The conflict between Israel and the Arab world is one of the most intractable in history. Negotiations to create a Palestinian state have faltered repeatedly, and recently Benjamin Netanyahu’s fifth government announced its intention to annex the West Bank, bolstered by the Trump administration breaking with convention to not only turn a blind eye but enable the move. However, steps towards peace in the region are emerging from an unexpected source; Israel’s Arab neighbours, particularly the oil-rich Gulf monarchies Saudi Arabia and the United Arab Emirates. These states have traditionally sided with the Palestinian cause, while Israel’s animosity towards them stems from their support for, and contribution to efforts to delegitimise and even attack the Jewish state. The Arab League also placed a trade boycott on Israel upon its founding. As recently as 2000, Saudi Arabia forced Qatar to close its Israeli trade office. Yet diplomatic relations have thawed in recent years, with representatives from Israel and Arab states conducting public meetings, and pursuing military and diplomatic cooperation. The Arab League’s boycott is now only sporadically enforced.
The most apparent reason for this is the shared threat from Iran, due to its support of proxy groups such as Hamas and the Houthis, and its tussling for the leadership of the Muslim world with the Gulf states.
However, the pursuit of economic modernisation and technology is also a major driver behind the détente. A former diplomat from the UAE stated that if not for the negative optics that a public relationship with Israel would carry, his country would pursue public ties, because “we need their military equipment and technology”. In October 2018 Israel sold $250 million worth of Israeli espionage technology to Saudi Arabia, which included the most advanced material Israel has sold to an Arab state, as well as a version of the Iron Dome anti-missile system, to aid in its defence against rockets from Yemen. An Israeli firm, AGT International provided $800m worth of electronic fences and surveillance equipment to protect UAE borders and oilfields. Similarly, Saudi Arabia has bought spyware and surveillance equipment from firms such as the NSO Group, which provided the Pegasus software used to spy on the murdered journalist, Jamal Khashoggi. Exchanges between Israel and the Gulf states are not limited to goods, as Israeli businesspeople are increasingly being given permission to visit the kingdoms.

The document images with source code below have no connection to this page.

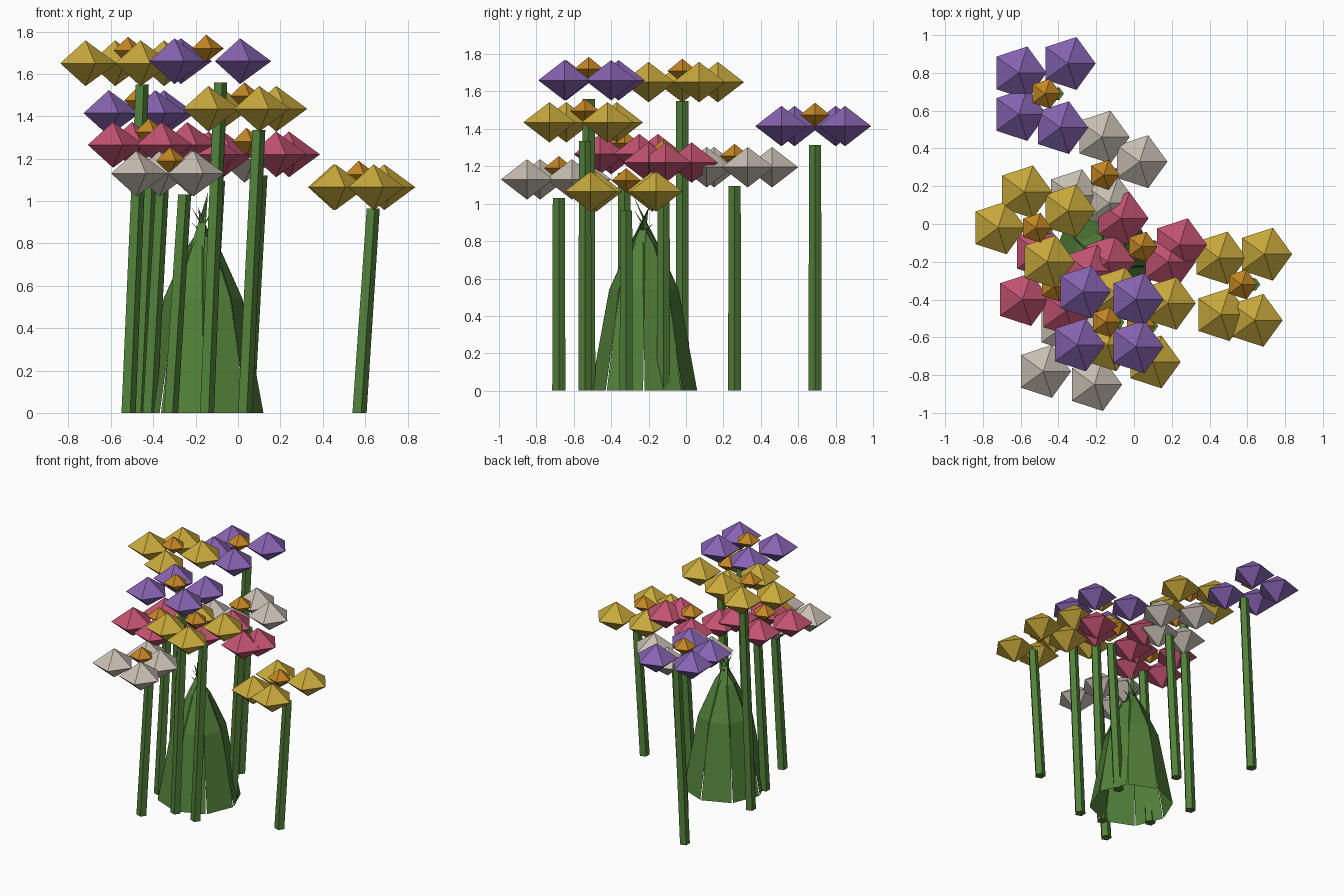
import bpy
import bmesh
from math import cos, sin, pi
from mathutils import Matrix, Vector

default_cube = bpy.data.objects.get("Cube")
if default_cube:
    bpy.data.objects.remove(default_cube, do_unlink=True)


def make_material(name, red, green, blue):
    material = bpy.data.materials.new(name)
    material.use_nodes = True
    colour = (red, green, blue, 1)
    material.diffuse_color = colour
    material.node_tree.nodes["Principled BSDF"].inputs["Base Color"].default_value = colour
    return material


yellow = make_material("petal yellow", .58, .40, .045)
purple = make_material("petal purple", .24, .125, .44)
pink = make_material("petal pink", .54, .085, .165)
white = make_material("petal warm white", .58, .52, .45)
orange = make_material("flower centre orange", .55, .24, .018)
leaf_green = make_material("leaf green", .085, .22, .042)


def finish(name, bm, material):
    """Turn a bmesh into a flat shaded object."""
    mesh = bpy.data.meshes.new(name)
    bm.to_mesh(mesh)
    bm.free()
    mesh.materials.append(material)
    obj = bpy.data.objects.new(name, mesh)
    bpy.context.collection.objects.link(obj)
    return obj


def add_gem(bm, centre, radius, half_height):
    """Five-sided double pyramid."""
    ring = [bm.verts.new(Vector(centre) + Vector((radius * cos(a), radius * sin(a), 0)))
            for a in (2 * pi * i / 5 for i in range(5))]
    top = bm.verts.new(Vector(centre) + Vector((0, 0, half_height)))
    bottom = bm.verts.new(Vector(centre) - Vector((0, 0, half_height)))
    for a, b in zip(ring, ring[1:] + ring[:1]):
        bm.faces.new((a, b, top))
        bm.faces.new((b, a, bottom))


def add_flower(name, material, x, y, z, petals):
    # Petals
    bm = bmesh.new()
    for px, py in petals:
        add_gem(bm, (px, py, z), .147, .108)
    finish(name + "_petals", bm, material)

    # Centre
    bm = bmesh.new()
    add_gem(bm, (x, y, z + .06), .083, .065)
    finish(name + "_centre", bm, orange)

    # Stem, sheared towards +x
    height = z - .1
    bm = bmesh.new()
    bmesh.ops.create_cone(bm, cap_ends=True, segments=5, radius1=.037,
                          radius2=.034, depth=height)
    bmesh.ops.rotate(bm, verts=bm.verts, matrix=Matrix.Rotation(-pi / 2, 3, "Z"))
    for v in bm.verts:
        v.co.z += height / 2
        v.co.x += x + .065 * v.co.z / height
        v.co.y += y
    finish(name + "_stem", bm, leaf_green)


# Flowers, back to front
add_flower("back_purple_flower", purple, -.47, .69, 1.415,
           [(-.61, .8), (-.35, .85), (-.61, .58), (-.39, .51)])
add_flower("back_white_flower", white, -.16, .26, 1.195,
           [(-.17, .46), (.03, .33), (-.32, .15), (-.13, .11)])
add_flower("left_yellow_flower", yellow, -.52, -.02, 1.65,
           [(-.58, .17), (-.72, -.02), (-.35, .07), (-.46, -.2)])
add_flower("middle_pink_flower", pink, .04, -.12, 1.22,
           [(-.07, .03), (.24, -.11), (.18, -.2), (-.14, -.2)])
add_flower("left_pink_flower", pink, -.42, -.33, 1.265,
           [(-.59, -.4), (-.5, -.15), (-.24, -.25), (-.36, -.46)])
add_flower("right_yellow_flower", yellow, .57, -.32, 1.065,
           [(.69, -.16), (.45, -.18), (.46, -.48), (.64, -.51)])
add_flower("front_purple_flower", purple, -.15, -.52, 1.66,
           [(-.27, -.36), (.01, -.4), (-.3, -.64), (.01, -.65)])
add_flower("front_yellow_flower", yellow, .03, -.54, 1.435,
           [(.18, -.42), (.1, -.73), (-.09, -.37), (-.14, -.64)])
add_flower("front_white_flower", white, -.32, -.68, 1.13,
           [(-.48, -.78), (-.21, -.85), (-.37, -.54), (-.22, -.61)])

# Tuft of broad leaves that bend inwards and cross at the tips
leaf_count = 8
for i in range(leaf_count):
    angle = 2 * pi * (i + .5) / leaf_count
    outward = Vector((cos(angle), sin(angle), 0))
    sideways = Vector((-sin(angle), cos(angle), 0))
    root = Vector((-.165, -.225, 0))
    tip_height = .9 + .07 * (i % 3)
    bm = bmesh.new()
    rows = []
    for radius, half_width, height in ((.265, .105, 0), (.17, .075, .54), (.07, .035, .78)):
        middle = root + outward * radius + Vector((0, 0, height))
        rows.append([bm.verts.new(middle + sideways * half_width * s) for s in (-1, 1)])
    for low, high in zip(rows, rows[1:]):
        bm.faces.new((low[0], low[1], high[1], high[0]))
    tip = bm.verts.new(root - outward * .06 + Vector((0, 0, tip_height)))
    bm.faces.new((rows[-1][0], rows[-1][1], tip))
    finish("leaf_" + str(i + 1), bm, leaf_green)
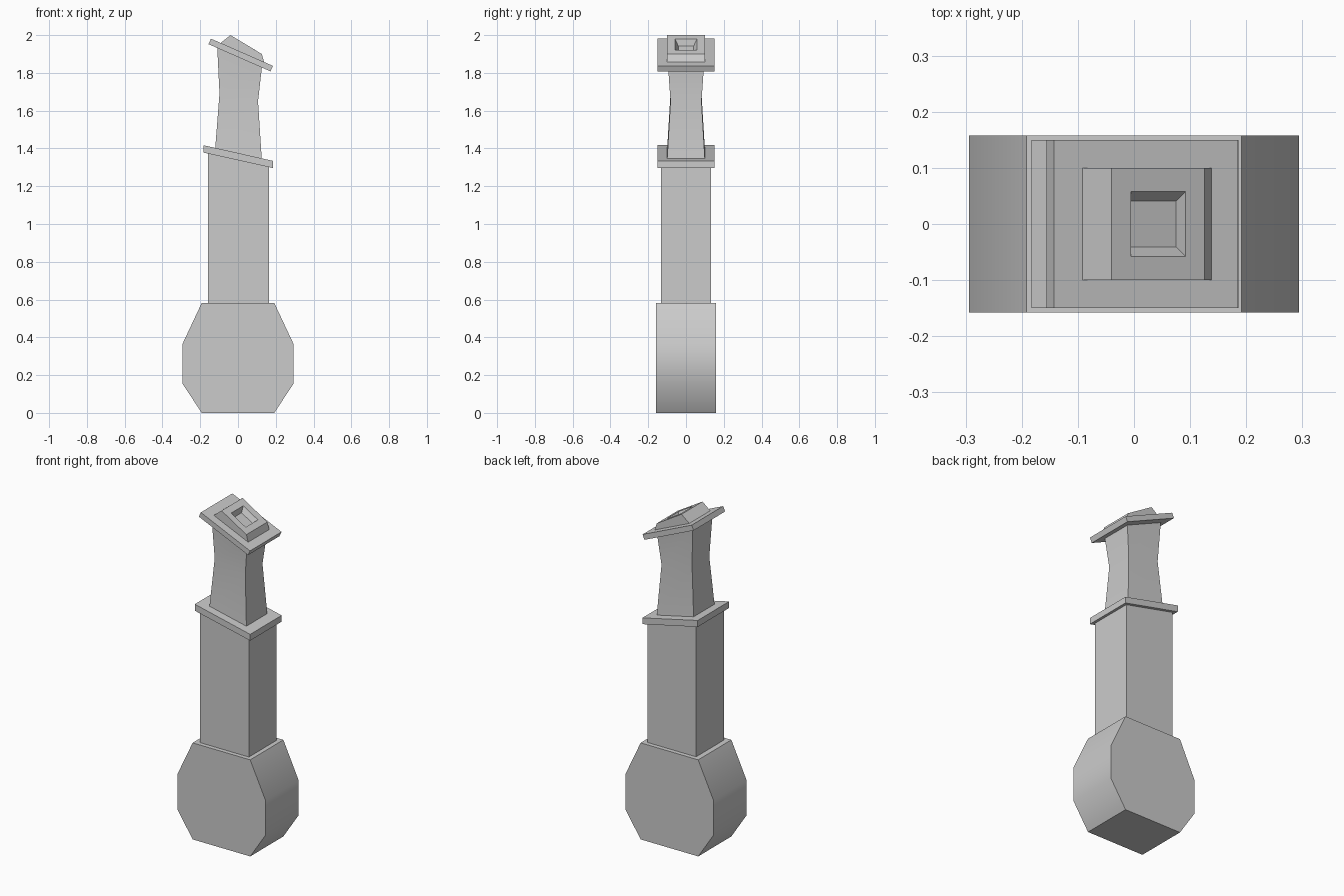
import bpy, bmesh, math

if "Cube" in bpy.data.objects:
    bpy.data.objects.remove(bpy.data.objects["Cube"])


def finish(name, bm):
    bmesh.ops.recalc_face_normals(bm, faces=bm.faces)
    mesh = bpy.data.meshes.new(name)
    bm.to_mesh(mesh)
    bm.free()
    obj = bpy.data.objects.new(name, mesh)
    bpy.context.collection.objects.link(obj)
    bpy.ops.object.select_all(action='DESELECT')
    obj.select_set(True)
    bpy.context.view_layer.objects.active = obj
    bpy.ops.object.shade_smooth_by_angle(angle=math.radians(40))
    return obj


def loft(name, rings):
    """Join tilted rectangles (x left, z left, x right, z right, half depth)."""
    bm = bmesh.new()
    loops = []
    for xl, zl, xr, zr, h in rings:
        pts = [(xl, -h, zl), (xr, -h, zr), (xr, h, zr), (xl, h, zl)]
        loops.append([bm.verts.new(p) for p in pts])
    for a, b in zip(loops, loops[1:]):
        for i in range(4):
            j = (i + 1) % 4
            bm.faces.new((a[i], a[j], b[j], b[i]))
    bm.faces.new(loops[0])
    bm.faces.new(loops[-1])
    return finish(name, bm)


# Octagonal pommel: half profile mirrored, then extruded in depth
half = [(0.192, 0), (0.294, 0.155), (0.294, 0.365), (0.192, 0.582)]
outline = half + [(-x, z) for x, z in reversed(half)]
bm = bmesh.new()
face = bm.faces.new([bm.verts.new((x, -0.158, z)) for x, z in outline])
new = bmesh.ops.extrude_face_region(bm, geom=[face])["geom"]
bmesh.ops.translate(bm, vec=(0, 0.316, 0),
                    verts=[g for g in new if isinstance(g, bmesh.types.BMVert)])
finish("pommel", bm)

# Square grip with a slanted top
loft("grip", [(-0.16, 0.58, 0.165, 0.58, 0.132),
              (-0.16, 1.38, 0.165, 1.31, 0.132)])

# Tilted collar plate
loft("lower_collar", [(-0.183, 1.378, 0.186, 1.296, 0.15),
                      (-0.183, 1.417, 0.186, 1.334, 0.15)])

# Waisted neck
loft("neck", [(-0.121, 1.395, 0.126, 1.34, 0.1),
              (-0.098, 1.69, 0.106, 1.65, 0.082),
              (-0.11, 1.94, 0.127, 1.835, 0.095)])

# Steeper upper collar plate
loft("upper_collar", [(-0.156, 1.952, 0.172, 1.808, 0.15),
                      (-0.143, 1.981, 0.185, 1.837, 0.15)])

# Wedge-shaped emitter with a recessed tapered socket
loft("emitter", [(-0.096, 1.955, 0.14, 1.85, 0.1),
                 (-0.04, 2.0, 0.126, 1.9, 0.1),
                 (-0.005, 1.979, 0.092, 1.92, 0.058),
                 (-0.005, 1.943, 0.075, 1.895, 0.041)])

Saudi Arabia and the UAE rely on outside access to technology because of their economies’ reliance on the oil sector. Since the oil boom of the late 20th century, a substantial amount of state revenue has derived from external rent, the profits from selling their ample oil supply. This has led to underinvestment in their manufacturing and service sectors. However, in the wake of dwindling oil supplies and terrorist attacks on infrastructure, both states are attempting to diversify their economies. Higher education at universities such as King Abdullah University of Science and Technology and United Arab Emirates University is heavily focused on science, technology and business skills, in order to equip the Saudi workforce’s skills for a post-oil world, and the UAE Vision 2021 and Saudi Vision 2030 diversification plans revolve heavily around transitioning into high-tech economies.
Furthermore, episodes of political dissent in both states have been preceded by collapses in the price of oil, which threatens their ability to provide services and employment for their citizens. To avert this, they require access to surveillance technology and sophisticated AI which will better enable the state to carry out its duties.
Israel is well suited to pick up the Gulf states’ technological deficiencies. According to the Tony Blair Institute, Israel has a comparative advantage in high-end technical products. It is ranked as the fifth most innovative country by the Bloomberg Innovation Index and has the highest ratio of research and development spending to GDP in the world. Mandatory service in the IDF and admission into elite combat or intelligence units is said to foster potential entrepreneurs with the skills, contacts and creativity to benefit them in the private sector.
The rapprochement is not without challenges. Israeli exports to the Gulf states have to be directed through third-party countries such as Jordan and Turkey, and it is unlikely that any major diplomatic overtures are in the pipelines. Popular opinion in the Arab world remains firmly against Israel; the Gulf states abandoning this position would empower Iran, its regional proxies and extremist Sunnis. Until a satisfactory peace agreement is reached with the Palestinians, the Gulf states will make sure to keep Israel at arm’s length.